Yes, Mr. Dylan is a brilliant lyricist. Yes, he has written a book of prose poetry and an autobiography. Yes, it is possible to analyze his lyrics as poetry. But Mr. Dylan’s writing is inseparable from his music. He is great because he is a great musician, and when the Nobel committee gives the literature prize to a musician, it misses the opportunity to honor a writer.
As reading declines around the world, literary prizes are more important than ever [...]
CBS News reports: Writers divided on Bob Dylan's Nobel honor. They cite a bunch of heavyweight writers expressing approval of the award, a few silly twits being silly ("A musician won the Nobel! Does this mean I have a chance at a Grammy?" Not if you can't write better than that.), the Vatican newspaper disapproving -- does this mean that Francis also disapproves, or that Francis needs to clean house at his newspaper as he's cleaned house elsewhere? -- and the truly amazing pile of bile over the award spewed by Irvine Welsh, the guy who wrote Trainspotting. (What, did Welsh think HE might've gotten it this year? Hahahahahaha...) No, seriously, what Welsh has said about the Nobel going to Dylan is profoundly disgusting. I don't want to quote it, you can find it easily if you want to with Google.

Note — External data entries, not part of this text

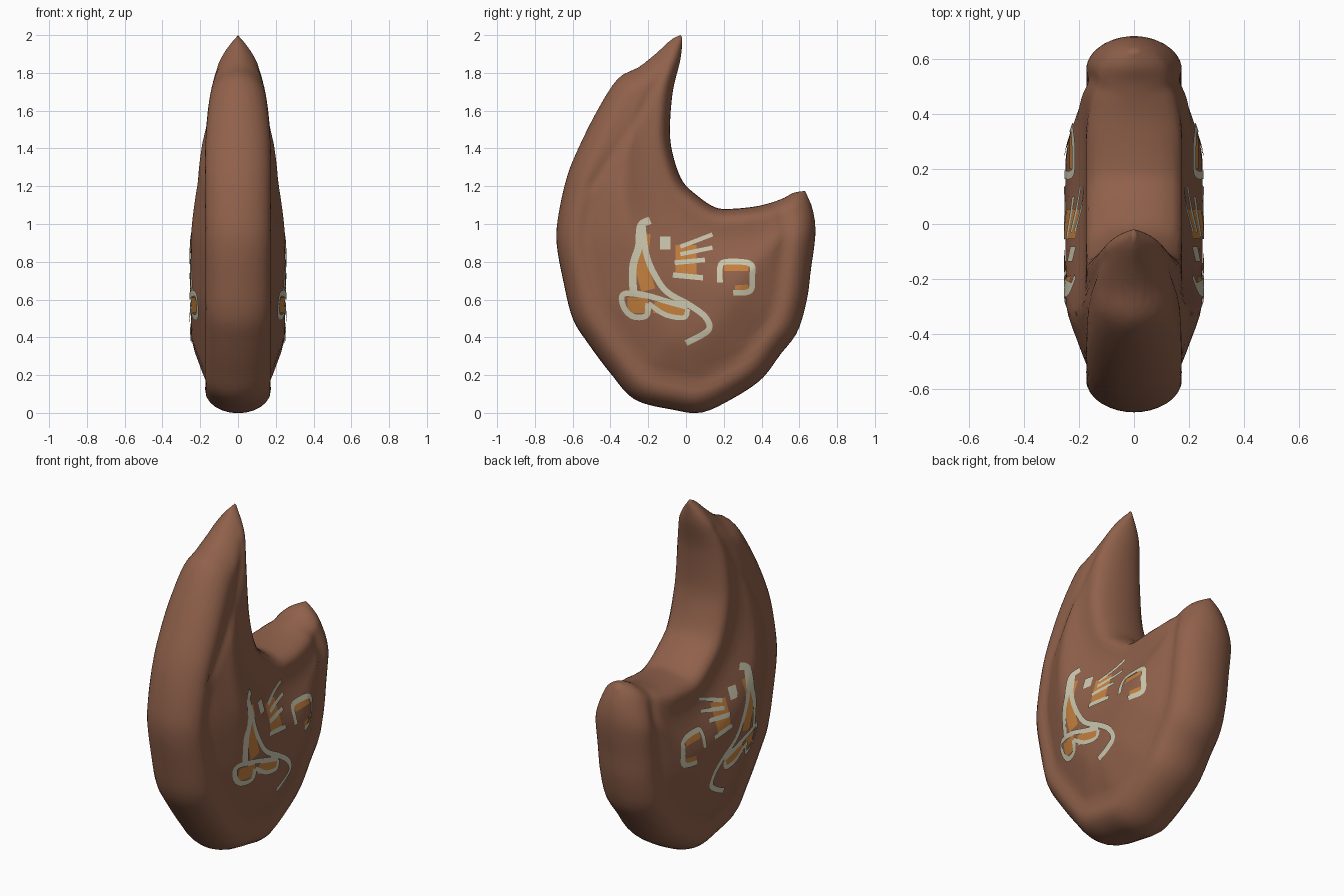
import bpy, bmesh, math
from mathutils import Vector
from mathutils.bvhtree import BVHTree
from mathutils.geometry import intersect_point_line

cube = bpy.data.objects.get("Cube")
if cube:
    bpy.data.objects.remove(cube, do_unlink=True)


def material(name, rgb):
    m = bpy.data.materials.new(name)
    m.use_nodes = True
    m.diffuse_color = (*rgb, 1)
    bsdf = m.node_tree.nodes["Principled BSDF"]
    bsdf.inputs["Base Color"].default_value = (*rgb, 1)
    bsdf.inputs["Roughness"].default_value = 0.8
    return m


brown = material("clay brown", (0.28, 0.12, 0.07))
cream = material("cream paint", (0.60, 0.57, 0.42))
orange = material("orange paint", (0.56, 0.22, 0.05))


def spline(points, steps):
    """Catmull-Rom curve through 2D points."""
    p = [Vector(q) for q in points]
    p = [2 * p[0] - p[1]] + p + [2 * p[-1] - p[-2]]
    out = []
    for a, b, c, d in zip(p, p[1:], p[2:], p[3:]):
        for k in range(steps):
            t = k / steps
            out.append(0.5 * (2 * b + (c - a) * t + (2 * a - 5 * b + 4 * c - d) * t ** 2
                              + (3 * b - a - 3 * c + d) * t ** 3))
    return out + [p[-2]]


def resample(curve, count):
    """Points at equal arc length along a curve."""
    lengths = [0]
    for a, b in zip(curve, curve[1:]):
        lengths.append(lengths[-1] + (b - a).length)
    out, j = [], 0
    for i in range(count + 1):
        goal = lengths[-1] * i / count
        while j < len(curve) - 2 and lengths[j + 1] < goal:
            j += 1
        span = max(lengths[j + 1] - lengths[j], 1e-9)
        out.append(curve[j].lerp(curve[j + 1], (goal - lengths[j]) / span))
    return out


def distance(p, curve):
    best = 9
    for a, b in zip(curve, curve[1:]):
        q, t = intersect_point_line(p, a, b)
        q = a if t < 0 else b if t > 1 else q
        best = min(best, (p - Vector(q[:2])).length)
    return best


def smooth(a, b, v):
    t = min(max((v - a) / (b - a), 0), 1)
    return t * t * (3 - 2 * t)


def rounded(d, radius):
    t = 1 - min(d / radius, 1)
    return math.sqrt(max(1 - t * t, 0))


# Side outline: outer edge and inner edge, both from horn tip to rear tip
OUTER = [(-.03, 2), (-.08, 1.975), (-.15, 1.91), (-.25, 1.83), (-.36, 1.77), (-.47, 1.6),
         (-.57, 1.4), (-.63, 1.25), (-.675, 1.05), (-.685, .9), (-.65, .7), (-.6, .5),
         (-.52, .37), (-.4, .21), (-.27, .07), (-.06, .015), (.07, 0), (.2, .05), (.39, .17),
         (.5, .31), (.59, .43), (.64, .6), (.66, .75), (.685, .95), (.67, 1.08), (.63, 1.175)]
INNER = [(-.03, 2), (-.02, 1.98), (-.03, 1.87), (-.07, 1.7), (-.085, 1.5), (-.07, 1.37),
         (-.02, 1.23), (.06, 1.15), (.15, 1.09), (.23, 1.08), (.38, 1.095), (.5, 1.13),
         (.57, 1.165), (.63, 1.175)]
STATIONS, ACROSS = 100, 28
outer = resample(spline(OUTER, 8), STATIONS)
inner = resample(spline(INNER, 8), STATIONS)
horn_crease = spline([(-.5, 1.2), (-.3, 1.5), (-.12, 1.82)], 3)


def half_width(p):
    """Half thickness: rounded rim, shallow groove and swollen side panel."""
    y, z = p
    d_out, d_in = distance(p, outer), distance(p, inner)
    d = min(d_out, d_in)
    w = 0.175 * rounded(d_out, 0.12) * rounded(d_in, 0.07)
    w += 0.075 * smooth(0.13, 0.42, d)
    w -= 0.010 * math.exp(-((d_out - 0.16) / 0.03) ** 2) * (1 - smooth(1, 1.3, z))
    w -= 0.010 * math.exp(-(distance(p, horn_crease) / 0.025) ** 2)
    if z > 1.3:
        w *= math.sqrt(max(1 - ((z - 1.3) / 0.71) ** 2, 0))
    if y > 0.3:
        w *= 1 - 0.4 * smooth(0.9, 1.2, z) * smooth(0.3, 0.55, y)
    return max(w, 0)


# Body: closed cross-sections lofted from the horn tip to the rear tip
bm = bmesh.new()
rings = []
for o, i in zip(outer, inner):
    right, left = [], []
    for k in range(ACROSS + 1):
        p = o.lerp(i, (1 - math.cos(math.pi * k / ACROSS)) / 2)
        edge = k in (0, ACROSS)
        w = 0 if edge else half_width(p)
        right.append(bm.verts.new((-w, p.x, p.y)))
        if not edge:
            left.append(bm.verts.new((w, p.x, p.y)))
    rings.append(right + left[::-1])
for a, b in zip(rings, rings[1:]):
    for k in range(len(a)):
        n = (k + 1) % len(a)
        bm.faces.new((a[k], a[n], b[n], b[k]))
bmesh.ops.remove_doubles(bm, verts=bm.verts, dist=0.0004)
bmesh.ops.recalc_face_normals(bm, faces=bm.faces)
surface = BVHTree.FromBMesh(bm)


def finish(name, bm, mat):
    mesh = bpy.data.meshes.new(name)
    bm.to_mesh(mesh)
    bm.free()
    mesh.materials.append(mat)
    for f in mesh.polygons:
        f.use_smooth = True
    ob = bpy.data.objects.new(name, mesh)
    bpy.context.collection.objects.link(ob)
    return ob


finish("claw_body", bm, brown)


def ribbon(bm, side, points, width, lift):
    """Painted stroke that follows the body's surface."""
    path = resample(spline(points, 6), 6 * len(points))
    rows = []
    for i, p in enumerate(path):
        t = (path[min(i + 1, len(path) - 1)] - path[max(i - 1, 0)]).normalized()
        row = []
        for k in range(-2, 3):
            q = p + Vector((-t.y, t.x)) * width * k / 4
            hit = surface.ray_cast(Vector((side, q.x, q.y)), Vector((-side, 0, 0)))[0]
            row.append(bm.verts.new((hit.x + side * lift, q.x, q.y)))
        rows.append(row)
    for a, b in zip(rows, rows[1:]):
        for k in range(4):
            quad = (a[k], b[k], b[k + 1], a[k + 1])
            bm.faces.new(quad if side < 0 else quad[::-1])


# Painted strokes: (path, width)
CREAM = [
    ([(-.19, 1.02), (-.24, .99), (-.25, .88), (-.28, .78), (-.28, .64)], .04),
    ([(-.23, .99), (-.21, .84), (-.165, .73), (-.1, .64), (.02, .57), (.1, .51),
      (.125, .45), (.08, .41), (0, .37)], .032),
    ([(-.2, .62), (-.33, .63), (-.33, .56), (-.28, .51), (-.21, .515), (-.2, .58)], .03),
    ([(-.3, .64), (-.2, .62), (-.1, .59), (.01, .56)], .03),
    ([(-.2, .58), (-.11, .52), (-.01, .505), (.01, .55)], .026),
    ([(-.11, .935), (-.11, .865)], .055),
    ([(-.03, .88), (.05, .91), (.14, .945)], .022),
    ([(-.03, .84), (.14, .875)], .022),
    ([(-.06, .795), (.1, .81)], .025),
    ([(-.07, .73), (.09, .715)], .028),
    ([(.18, .69), (.18, .77), (.21, .8), (.34, .79), (.35, .72), (.34, .645), (.25, .635)], .03),
]
ORANGE = [
    ([(-.225, .95), (-.235, .8), (-.2, .65)], .075),
    ([(-.31, .57), (-.2, .57)], .08),
    ([(-.17, .56), (0, .535)], .06),
    ([(0, .89), (0, .72)], .11),
    ([(.2, .77), (.33, .77)], .035),
    ([(.26, .66), (.33, .665)], .03),
]
for side, label in ((-1, "right"), (1, "left")):
    for name, strokes, mat, lift in (("cream_marks", CREAM, cream, .006),
                                     ("orange_marks", ORANGE, orange, .003)):
        marks = bmesh.new()
        for points, width in strokes:
            ribbon(marks, side, points, width, lift)
        finish(f"{name}_{label}", marks, mat)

More unintentionally funny anger over the prize ("I get it: writing books is hard.") has been collected by the New York Post under the headline "Bitter critics slam Bob Dylan's Nobel Prize."
In my opinion, in all seriousness, if the giving of an award, any award, to someone -- anyone -- makes you bitter, you should go see a doctor right now, because that bug up your ass has grown dangerously large and your life is dangerously devoid of depth and joy. An award can be an occasion for joy. If it's an occasion for bitterness, yr doin it wrong. I looked at the Amazon sales ranks for Irvine Welsh and Anna North, and wow, I can understand them being bitter, but it's not Bob Dylan's fault that their stuff isn't selling. Bob Dylan's books are selling a little better than they did yesterday -- and significantly better than Welsh' and North's -- but also nothing spectacular. His records, though -- wow. Surely this must be a big boost from the news of the Nobel. If his records have been selling as well as this, day in and day out, year in and year out, then the $900,000 from the Nobel wouldn't amount to a week's pay for him, maybe not even a day's pay. But surely, the current situation represents a big bump from the Nobel. (Another illustration of the Tom Petty Its-Ab-So-Lute-Ly-Bass-Ack-Wards Law of Microeconomics.)